* _Task prompt_
Any images in the material are to be dropped while every line is retyped exactly.

* _Data_
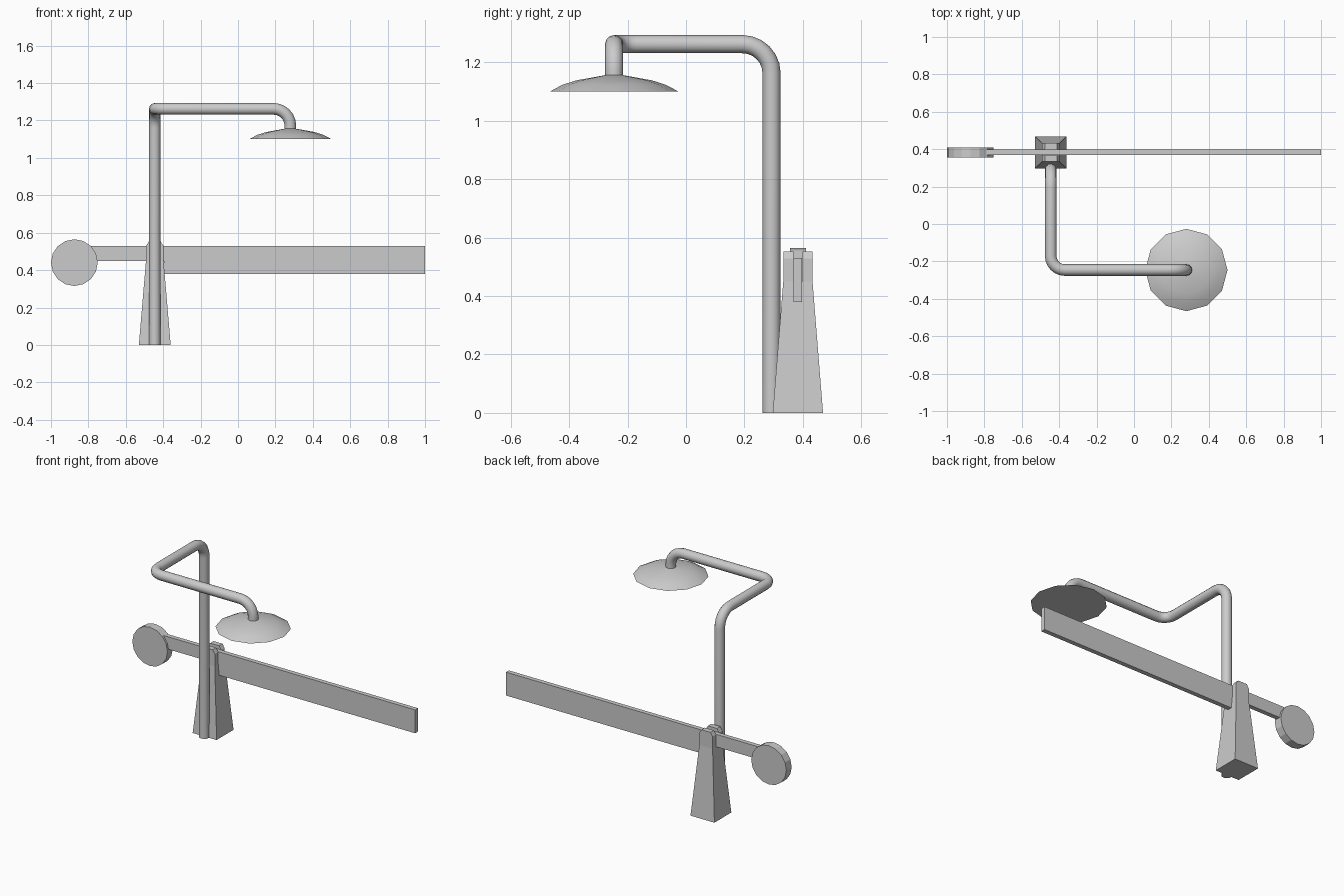
import bpy, bmesh, math
from mathutils import Vector, Matrix

if "Cube" in bpy.data.objects:
    bpy.data.objects.remove(bpy.data.objects["Cube"])

PX, PY = -0.445, 0.383      # post centre


def make(name, bm):
    bmesh.ops.recalc_face_normals(bm, faces=bm.faces)
    me = bpy.data.meshes.new(name)
    bm.to_mesh(me)
    bm.free()
    ob = bpy.data.objects.new(name, me)
    bpy.context.collection.objects.link(ob)
    return ob


def prism(name, outline, y0, y1):
    """Extrude an x-z outline along y."""
    bm = bmesh.new()
    f = bm.faces.new([bm.verts.new((x, y0, z)) for x, z in outline])
    new = bmesh.ops.extrude_face_region(bm, geom=[f])["geom"]
    bmesh.ops.translate(bm, vec=(0, y1 - y0, 0),
                        verts=[g for g in new if isinstance(g, bmesh.types.BMVert)])
    return make(name, bm)


# Tapered post
bm = bmesh.new()
bmesh.ops.create_cube(bm, size=1)
for v in bm.verts:
    hx, hy, z = (0.085, 0.086, 0) if v.co.z < 0 else (0.047, 0.05, 0.45)
    v.co = (PX + math.copysign(hx, v.co.x), PY + math.copysign(hy, v.co.y), z)
make("post", bm)

# Fork cheeks holding the beam
w, c = 0.047, 0.015
cheek = [(PX - w, 0.45), (PX + w, 0.45), (PX + w, 0.528),
         (PX + w - c, 0.552), (PX - w + c, 0.552), (PX - w, 0.528)]
prism("front_cheek", cheek, PY - 0.05, PY - 0.0155)
prism("back_cheek", cheek, PY + 0.0155, PY + 0.05)

# Barrier beam with narrow tail
prism("barrier_beam", [(-0.84, 0.45), (-0.395, 0.45), (-0.395, 0.38),
                       (1.0, 0.38), (1.0, 0.53), (-0.84, 0.53)],
      PY - 0.0145, PY + 0.0145)

# Round counterweight
N = 16
prism("counterweight", [(-0.875 + 0.125 * math.cos(2 * math.pi * i / N),
                         0.44 + 0.125 * math.sin(2 * math.pi * i / N))
                        for i in range(N)], PY - 0.027, PY + 0.027)

# Lamp arm: path with rounded corners, swept as a tube
LX, LY, H = 0.28, -0.246, 1.262
path = [Vector(p) for p in ((PX, 0.293, 0), (PX, 0.293, H), (PX, LY, H),
                            (LX, LY, H), (LX, LY, 1.14))]
pts = [path[0]]
for i, r in ((1, 0.1), (2, 0.075), (3, 0.09)):
    a = (path[i - 1] - path[i]).normalized()
    b = (path[i + 1] - path[i]).normalized()
    for k in range(7):
        t = k / 6 * math.pi / 2
        pts.append(path[i] + a * r * (1 - math.sin(t)) + b * r * (1 - math.cos(t)))
pts.append(path[-1])
cu = bpy.data.curves.new("lamp_arm", 'CURVE')
cu.dimensions = '3D'
cu.bevel_depth = 0.031
cu.bevel_resolution = 4
cu.use_fill_caps = True
sp = cu.splines.new('POLY')
sp.points.add(len(pts) - 1)
for p, q in zip(sp.points, pts):
    p.co = (*q, 1)
sp.use_smooth = True
arm = bpy.data.objects.new("lamp_arm", cu)
bpy.context.collection.objects.link(arm)

# Twelve-sided shallow lamp shade
bm = bmesh.new()
rings = []
for r, z in ((0.22, 1.10), (0.177, 1.123), (0.13, 1.138), (0.03, 1.156)):
    rings.append([bm.verts.new((LX + r * math.cos(math.pi * i / 6),
                                LY + r * math.sin(math.pi * i / 6), z)) for i in range(12)])
for lo, hi in zip(rings, rings[1:]):
    for i in range(12):
        j = (i + 1) % 12
        bm.faces.new((lo[i], lo[j], hi[j], hi[i]))
bm.faces.new(rings[0])
bm.faces.new(rings[-1])
shade = make("lamp_shade", bm)
bpy.context.view_layer.objects.active = shade
shade.select_set(True)
bpy.ops.object.shade_smooth_by_angle(angle=math.radians(30))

* _Output_
import bpy, bmesh, math
from mathutils import Vector, Matrix

if "Cube" in bpy.data.objects:
    bpy.data.objects.remove(bpy.data.objects["Cube"])

PX, PY = -0.445, 0.383      # post centre


def make(name, bm):
    bmesh.ops.recalc_face_normals(bm, faces=bm.faces)
    me = bpy.data.meshes.new(name)
    bm.to_mesh(me)
    bm.free()
    ob = bpy.data.objects.new(name, me)
    bpy.context.collection.objects.link(ob)
    return ob


def prism(name, outline, y0, y1):
    """Extrude an x-z outline along y."""
    bm = bmesh.new()
    f = bm.faces.new([bm.verts.new((x, y0, z)) for x, z in outline])
    new = bmesh.ops.extrude_face_region(bm, geom=[f])["geom"]
    bmesh.ops.translate(bm, vec=(0, y1 - y0, 0),
                        verts=[g for g in new if isinstance(g, bmesh.types.BMVert)])
    return make(name, bm)


# Tapered post
bm = bmesh.new()
bmesh.ops.create_cube(bm, size=1)
for v in bm.verts:
    hx, hy, z = (0.085, 0.086, 0) if v.co.z < 0 else (0.047, 0.05, 0.45)
    v.co = (PX + math.copysign(hx, v.co.x), PY + math.copysign(hy, v.co.y), z)
make("post", bm)

# Fork cheeks holding the beam
w, c = 0.047, 0.015
cheek = [(PX - w, 0.45), (PX + w, 0.45), (PX + w, 0.528),
         (PX + w - c, 0.552), (PX - w + c, 0.552), (PX - w, 0.528)]
prism("front_cheek", cheek, PY - 0.05, PY - 0.0155)
prism("back_cheek", cheek, PY + 0.0155, PY + 0.05)

# Barrier beam with narrow tail
prism("barrier_beam", [(-0.84, 0.45), (-0.395, 0.45), (-0.395, 0.38),
                       (1.0, 0.38), (1.0, 0.53), (-0.84, 0.53)],
      PY - 0.0145, PY + 0.0145)

# Round counterweight
N = 16
prism("counterweight", [(-0.875 + 0.125 * math.cos(2 * math.pi * i / N),
                         0.44 + 0.125 * math.sin(2 * math.pi * i / N))
                        for i in range(N)], PY - 0.027, PY + 0.027)

# Lamp arm: path with rounded corners, swept as a tube
LX, LY, H = 0.28, -0.246, 1.262
path = [Vector(p) for p in ((PX, 0.293, 0), (PX, 0.293, H), (PX, LY, H),
                            (LX, LY, H), (LX, LY, 1.14))]
pts = [path[0]]
for i, r in ((1, 0.1), (2, 0.075), (3, 0.09)):
    a = (path[i - 1] - path[i]).normalized()
    b = (path[i + 1] - path[i]).normalized()
    for k in range(7):
        t = k / 6 * math.pi / 2
        pts.append(path[i] + a * r * (1 - math.sin(t)) + b * r * (1 - math.cos(t)))
pts.append(path[-1])
cu = bpy.data.curves.new("lamp_arm", 'CURVE')
cu.dimensions = '3D'
cu.bevel_depth = 0.031
cu.bevel_resolution = 4
cu.use_fill_caps = True
sp = cu.splines.new('POLY')
sp.points.add(len(pts) - 1)
for p, q in zip(sp.points, pts):
    p.co = (*q, 1)
sp.use_smooth = True
arm = bpy.data.objects.new("lamp_arm", cu)
bpy.context.collection.objects.link(arm)

# Twelve-sided shallow lamp shade
bm = bmesh.new()
rings = []
for r, z in ((0.22, 1.10), (0.177, 1.123), (0.13, 1.138), (0.03, 1.156)):
    rings.append([bm.verts.new((LX + r * math.cos(math.pi * i / 6),
                                LY + r * math.sin(math.pi * i / 6), z)) for i in range(12)])
for lo, hi in zip(rings, rings[1:]):
    for i in range(12):
        j = (i + 1) % 12
        bm.faces.new((lo[i], lo[j], hi[j], hi[i]))
bm.faces.new(rings[0])
bm.faces.new(rings[-1])
shade = make("lamp_shade", bm)
bpy.context.view_layer.objects.active = shade
shade.select_set(True)
bpy.ops.object.shade_smooth_by_angle(angle=math.radians(30))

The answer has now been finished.